Required action>
How many lines in the records below contain "objects"? Answer with the number alone.

Exercise data>
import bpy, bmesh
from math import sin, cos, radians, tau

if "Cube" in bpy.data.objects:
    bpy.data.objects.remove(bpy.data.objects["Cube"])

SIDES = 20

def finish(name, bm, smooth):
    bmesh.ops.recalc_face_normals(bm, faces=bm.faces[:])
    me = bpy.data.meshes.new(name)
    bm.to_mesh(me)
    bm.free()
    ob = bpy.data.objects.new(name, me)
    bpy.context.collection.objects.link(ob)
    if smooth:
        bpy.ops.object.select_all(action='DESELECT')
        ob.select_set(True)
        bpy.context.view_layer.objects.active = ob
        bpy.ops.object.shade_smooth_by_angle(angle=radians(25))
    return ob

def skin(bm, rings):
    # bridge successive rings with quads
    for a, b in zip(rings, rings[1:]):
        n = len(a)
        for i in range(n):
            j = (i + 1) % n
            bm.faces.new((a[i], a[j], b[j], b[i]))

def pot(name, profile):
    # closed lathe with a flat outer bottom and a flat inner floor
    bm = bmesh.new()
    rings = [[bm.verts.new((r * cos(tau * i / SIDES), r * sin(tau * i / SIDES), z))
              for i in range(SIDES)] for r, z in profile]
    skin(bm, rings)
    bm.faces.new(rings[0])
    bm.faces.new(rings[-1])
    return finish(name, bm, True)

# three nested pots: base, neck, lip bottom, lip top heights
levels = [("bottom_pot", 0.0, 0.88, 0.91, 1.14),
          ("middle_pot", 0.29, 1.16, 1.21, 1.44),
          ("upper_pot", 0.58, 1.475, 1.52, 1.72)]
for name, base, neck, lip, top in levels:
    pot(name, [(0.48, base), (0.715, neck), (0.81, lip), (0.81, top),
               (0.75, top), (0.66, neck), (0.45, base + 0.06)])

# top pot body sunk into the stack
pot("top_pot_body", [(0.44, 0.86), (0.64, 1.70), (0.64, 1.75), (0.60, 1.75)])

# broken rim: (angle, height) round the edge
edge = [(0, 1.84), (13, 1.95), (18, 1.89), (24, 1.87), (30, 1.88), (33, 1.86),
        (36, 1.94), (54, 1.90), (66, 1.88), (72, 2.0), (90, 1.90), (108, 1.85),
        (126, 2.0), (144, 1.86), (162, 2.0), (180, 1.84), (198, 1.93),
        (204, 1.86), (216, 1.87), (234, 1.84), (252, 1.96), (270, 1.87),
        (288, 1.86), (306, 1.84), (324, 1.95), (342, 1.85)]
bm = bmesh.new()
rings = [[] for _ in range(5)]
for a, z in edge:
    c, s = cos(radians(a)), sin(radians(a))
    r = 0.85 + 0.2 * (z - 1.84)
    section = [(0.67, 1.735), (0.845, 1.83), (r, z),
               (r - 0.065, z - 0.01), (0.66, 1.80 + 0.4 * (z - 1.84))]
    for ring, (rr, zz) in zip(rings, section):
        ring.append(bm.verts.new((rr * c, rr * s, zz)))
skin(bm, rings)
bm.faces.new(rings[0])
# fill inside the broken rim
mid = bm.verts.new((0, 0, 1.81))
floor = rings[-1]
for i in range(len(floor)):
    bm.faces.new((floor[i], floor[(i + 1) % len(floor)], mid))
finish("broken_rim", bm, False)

The answer>
5